From missing birth and death records to the shambolic state of the voters’ roll, the RG’s office has attracted flak from many quarters. Public perception of the office has also not been helped by the chaos witnessed at Makombe Building where hundreds of people visit every day in search of passports and other identity documents.
Faced with mounting criticism from MDC formations and civil society organisations, Registrar General Tobaiwa Mudede has come out in defence of his office, claiming everything “is perfect” at the central registry.
But his attempts to sanitise the department have been seriously undermined by the results of a month-long investigation by The Standard carried in this issue.
A probe into the case of a Mutare man who, when seeking to renew his passport, was instead told he was long dead and shown the death certificate to boot, yet he is alive and well, confirms what has all along been feared; that records are in a mess and urgently need to be cleaned up.
The implications of this single case are too ghastly to contemplate.
The case proves that details kept at RG’s office can easily be manipulated to disastrous consequences.
False death certificates can allow criminals to illegally access pensions and other benefits while from a political point of view, these entries can deprive Zimbabweans their democratic right to vote.
There have been numerous complaints that supporters of opposition parties have turned up at the polls only to realise that their names were not on the roll, said to contain scores of dead people. Even more worrying is how many victims of political violence have been disposed of under assumed identities?
Mudede should stop defending his department and, instead, initiate a reform agenda that should result in the compilation of proper records.

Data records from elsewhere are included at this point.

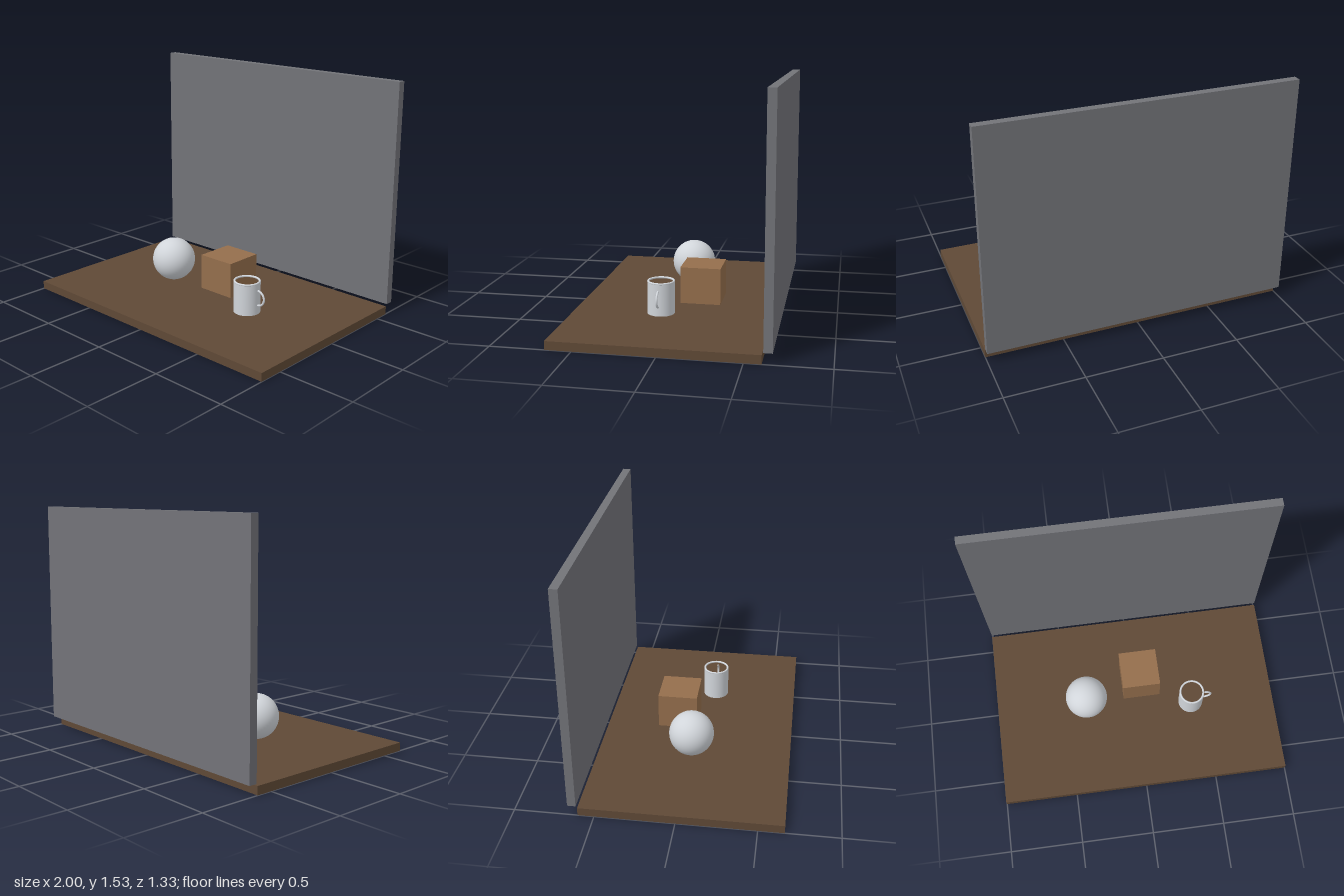
import * as THREE from 'three';

const mat = (name, color) => {
  const m = new THREE.MeshStandardMaterial({ color });
  m.name = name;
  return m;
};

export function createModel() {
  const darkWood = mat('darkWood', 0x5f4936);
  const lightWood = mat('lightWood', 0x946e4c);
  const wallGrey = mat('wallGrey', 0x727378);
  const paleGrey = mat('paleGrey', 0xd1d5da);

  const model = new THREE.Group();
  model.name = 'tableStillLife';

  const add = (parent, name, geometry, material, x, y, z) => {
    const mesh = new THREE.Mesh(geometry, material);
    mesh.name = name;
    mesh.position.set(x, y, z);
    parent.add(mesh);
    return mesh;
  };

  // Table slab and the backdrop wall floating just behind it
  add(model, 'tableTop', new THREE.BoxGeometry(2, 0.054, 1.265), darkWood, 0, 0.027, 0.03);
  add(model, 'backWall', new THREE.BoxGeometry(2, 1.466, 0.053), wallGrey, 0, 0.8, -0.637);

  // Objects hover slightly over the table
  const base = 0.067;
  add(model, 'ball', new THREE.SphereGeometry(0.147, 48, 32), paleGrey, -0.349, base + 0.147, 0.014);
  add(model, 'woodenBlock', new THREE.BoxGeometry(0.264, 0.24, 0.264), lightWood, 0.05, base + 0.12, -0.118);

  // Mug: open wall, rounded rim and half-ring handle
  const mug = new THREE.Group();
  mug.name = 'mug';
  mug.position.set(0.398, base, 0.095);
  model.add(mug);
  const radius = 0.087, height = 0.208;
  add(mug, 'mugWall', new THREE.CylinderGeometry(radius, radius, height, 48, 1, true), paleGrey, 0, height / 2, 0);
  const rim = add(mug, 'mugRim', new THREE.TorusGeometry(radius - 0.006, 0.007, 12, 48), paleGrey, 0, height - 0.001, 0);
  rim.rotation.x = Math.PI / 2;
  const handle = add(mug, 'mugHandle', new THREE.TorusGeometry(0.049, 0.007, 12, 24, Math.PI), paleGrey, 0.092, 0.113, 0);
  handle.rotation.z = -Math.PI / 2;

  return model;
}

With politicians hinting on elections sometime this year or 2013, this is the right time to work on the roll because a shambolic voter’s roll can only result in a contested election outcome.